Sometimes, there is a Will involved in Probate, and if that is the case then the Judge will follow the terms of the Will. If there is no Will involved, then Arizona Law of Heirship will control, and the Judge will follow Arizona Law to distribute your assets to your heirs at law. Your heirs at law may not be those that you want to inherit your property, so it is still important to have a Complete Estate Plan, and not to rely on Arizona Law. A probate can either be an informal probate or a formal probate.
If your estate ends up in Probate, the first step will be to have a Personal Representative file for Probate in Court. This requires the filing of several documents, including a petition and a nomination for Personal Representative, among several other items. If there is not a Will, then Arizona Law will take over as to who can be the Personal Representative. There may be individuals that have first priority, and there may be a conflict when multiple people want to be Personal Representative. This can lead to undue costs and delay.
Once a Personal Representative is accepted, and the Court issues Letters Testamentary, the Personal Representative will start accounting for assets, and notifying potential beneficiaries under the law. They will also need to publish notice to any unknown creditors, and send proof of their appointment to any known creditors.
Creditors and expenses will be paid first, and there is a priority as to who gets paid first. Once an inventory and accounting is complete, the Personal Representative will propose creditor payments, and a final distribution. They must also file any final individual tax returns, as well as an estate returns in some instances.
Assuming there is not any litigation involved regarding who is a beneficiary, or who can be Personal Representative, once the proposed distribution is accepted by the Court, the Personal Representative can move forward with distribution, and eventually close the estate. This entire process can take anywhere from six months to two years, and it can cost anywhere from $5,000.00 to $10,000.00, or even more if there is dispute or litigation involved.

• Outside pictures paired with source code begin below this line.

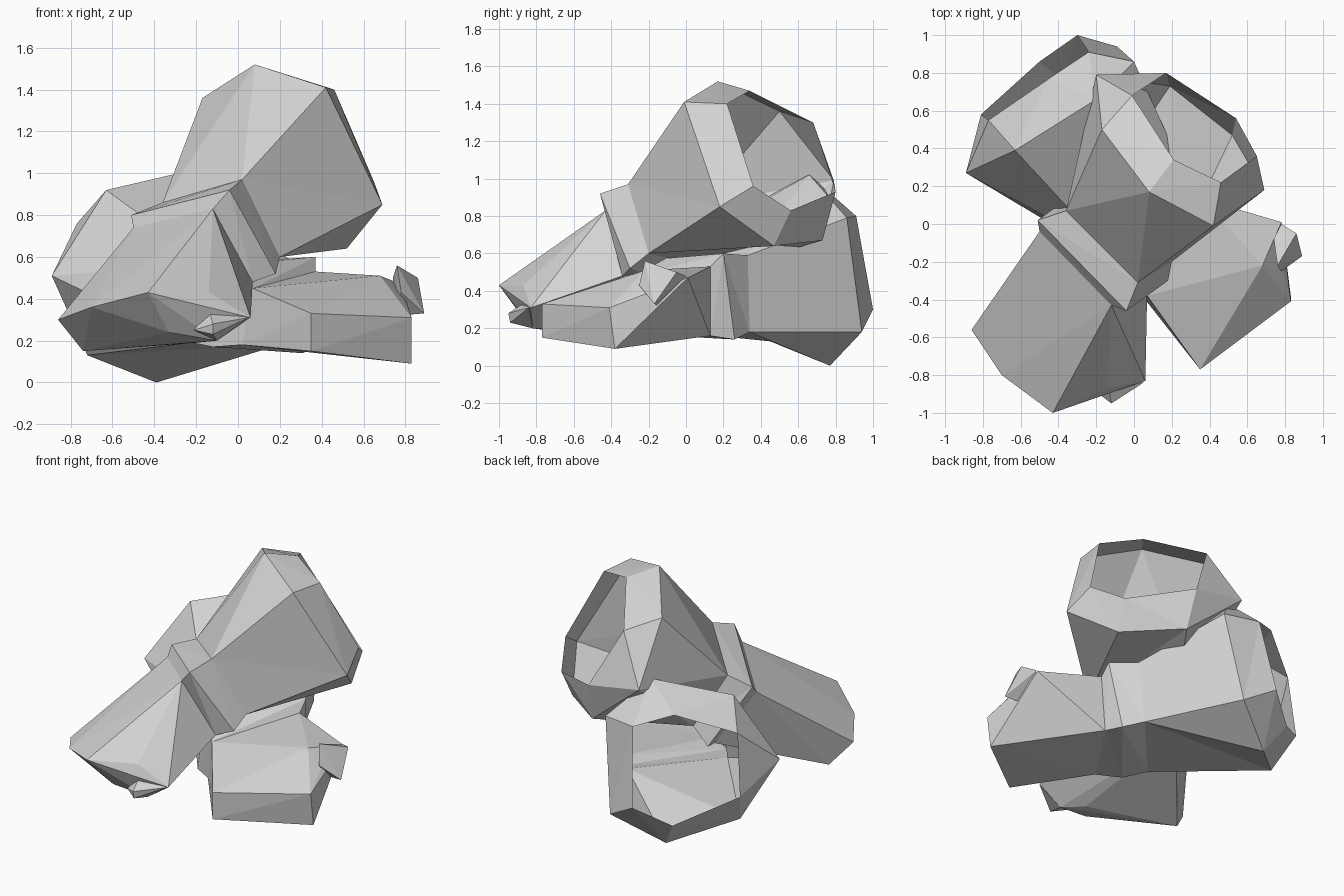
import bpy, bmesh, math
from mathutils import Vector

grey = bpy.data.materials.new("plain_grey")
grey.diffuse_color = (0.65, 0.65, 0.65, 1)


def finish(name, bm):
    bmesh.ops.recalc_face_normals(bm, faces=bm.faces[:])
    mesh = bpy.data.meshes.new(name)
    bm.to_mesh(mesh)
    bm.free()
    mesh.materials.append(grey)
    bpy.context.collection.objects.link(bpy.data.objects.new(name, mesh))


def hull(name, points, opening=()):
    """Faceted solid around a few corner points, left open at one ring."""
    bm = bmesh.new()
    verts = [bm.verts.new(p) for p in list(opening) + list(points)]
    ring = set(verts[:len(opening)])
    bmesh.ops.convex_hull(bm, input=bm.verts[:])
    caps = [f for f in bm.faces if all(v in ring for v in f.verts)]
    bmesh.ops.delete(bm, geom=caps, context='FACES')
    loose = [v for v in bm.verts if not v.link_faces]
    bmesh.ops.delete(bm, geom=loose, context='VERTS')
    bmesh.ops.dissolve_limit(bm, angle_limit=math.radians(2),
                             verts=bm.verts[:], edges=bm.edges[:])
    finish(name, bm)


def cuff(name, rings, axis):
    """Open thin shell through rings with differing corner counts."""
    axis = Vector(axis).normalized()
    side = axis.orthogonal().normalized()
    up = axis.cross(side)
    bm = bmesh.new()
    loops = []
    for ring in rings:
        c = sum((Vector(p) for p in ring), Vector()) / len(ring)
        items = []
        for p in ring:
            d = Vector(p) - c
            items.append((math.atan2(d.dot(up), d.dot(side)), bm.verts.new(p)))
        items.sort(key=lambda t: t[0])
        loops.append(items)
    for a, b in zip(loops, loops[1:]):
        n, m, i, j = len(a), len(b), 0, 0
        while i < n or j < m:
            na = a[(i + 1) % n][0] + (math.tau if i + 1 >= n else 0)
            nb = b[(j + 1) % m][0] + (math.tau if j + 1 >= m else 0)
            va, vb = a[i % n][1], b[j % m][1]
            if j >= m or (i < n and na <= nb):
                bm.faces.new((va, vb, a[(i + 1) % n][1]))
                i += 1
            else:
                bm.faces.new((va, vb, b[(j + 1) % m][1]))
                j += 1
    finish(name, bm)


# upper glove: rings are wrist, band front, band back, flare, rim
upper_wrist = [(-0.12, -0.43, 0.83), (-0.50, -0.04, 0.74), (-0.27, 0.08, 0.38), (0.07, -0.34, 0.48)]
cuff("upper_cuff", [
    upper_wrist,
    [(-0.04, -0.46, 0.92), (-0.51, 0.02, 0.80), (-0.29, 0.18, 0.40), (0.18, -0.30, 0.52)],
    [(0.02, -0.31, 0.97), (-0.36, 0.07, 0.86), (-0.18, 0.18, 0.51), (0.20, -0.20, 0.60)],
    [(0.42, -0.01, 1.41), (0.08, 0.17, 1.52), (-0.17, 0.50, 1.36), (-0.20, 0.79, 0.99),
     (0.19, 0.73, 0.67), (0.52, 0.47, 0.64), (0.69, 0.18, 0.85)],
    [(0.46, 0.22, 1.40), (0.21, 0.34, 1.47), (-0.01, 0.68, 1.30), (0.17, 0.80, 0.93),
     (0.54, 0.56, 0.83), (0.65, 0.36, 0.96)]],
    (0.5, 0.65, 0.55))
hull("upper_hand",
     [(-0.43, -1.0, 0.43), (-0.70, -0.80, 0.36), (-0.86, -0.56, 0.30), (-0.74, -0.47, 0.15),
      (-0.33, -0.86, 0.24), (-0.14, -0.87, 0.43), (-0.20, -0.70, 0.19),
      (0.06, -0.83, 0.31), (-0.10, -0.82, 0.20)], upper_wrist)
hull("upper_thumb_tip",
     [(-0.14, -0.83, 0.36), (0.05, -0.84, 0.31), (-0.12, -0.95, 0.28), (-0.21, -0.88, 0.25),
      (-0.10, -0.82, 0.20), (-0.12, -0.94, 0.23)])

# lower glove: same ring order, cuff to the back left, hand to the front right
lower_wrist = [(0.37, 0.13, 0.53), (0.34, 0.13, 0.16), (0.02, -0.35, 0.18), (0.07, -0.38, 0.45)]
cuff("lower_cuff", [
    lower_wrist,
    [(0.37, 0.20, 0.60), (0.31, 0.26, 0.14), (-0.12, -0.26, 0.17), (-0.05, -0.28, 0.56)],
    [(0.24, 0.33, 0.59), (0.20, 0.34, 0.18), (-0.22, -0.13, 0.19), (-0.15, -0.13, 0.57)],
    [(-0.89, 0.27, 0.51), (-0.63, 0.39, 0.92), (-0.20, 0.66, 1.02), (0.0, 0.86, 0.79),
     (-0.09, 0.94, 0.18), (-0.39, 0.77, 0.0), (-0.72, 0.45, 0.13)],
    [(-0.77, 0.55, 0.76), (-0.45, 0.77, 0.88), (-0.24, 0.91, 0.80), (-0.30, 1.0, 0.30),
     (-0.50, 0.86, 0.18), (-0.81, 0.58, 0.35)]],
    (-0.67, 0.73, 0.13))
hull("lower_hand",
     [(0.35, -0.77, 0.33), (0.35, -0.77, 0.15), (0.83, -0.38, 0.09), (0.83, -0.41, 0.31),
      (0.68, -0.22, 0.51), (0.79, -0.24, 0.40), (0.78, 0.01, 0.47), (0.80, -0.18, 0.30)],
     lower_wrist)
hull("lower_thumb_tip",
     [(0.76, -0.22, 0.56), (0.74, -0.08, 0.50), (0.78, 0.0, 0.48), (0.86, -0.05, 0.50),
      (0.89, -0.17, 0.33), (0.78, -0.25, 0.43), (0.76, -0.15, 0.32)])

This entire process is not ideal. A well-designed, Complete Estate Plan can avoid the need for Probate altogether and is generally a much less expensive option over Probate. If you do end up in Probate Court, an experienced attorney can assist you through what is an overly complicated process.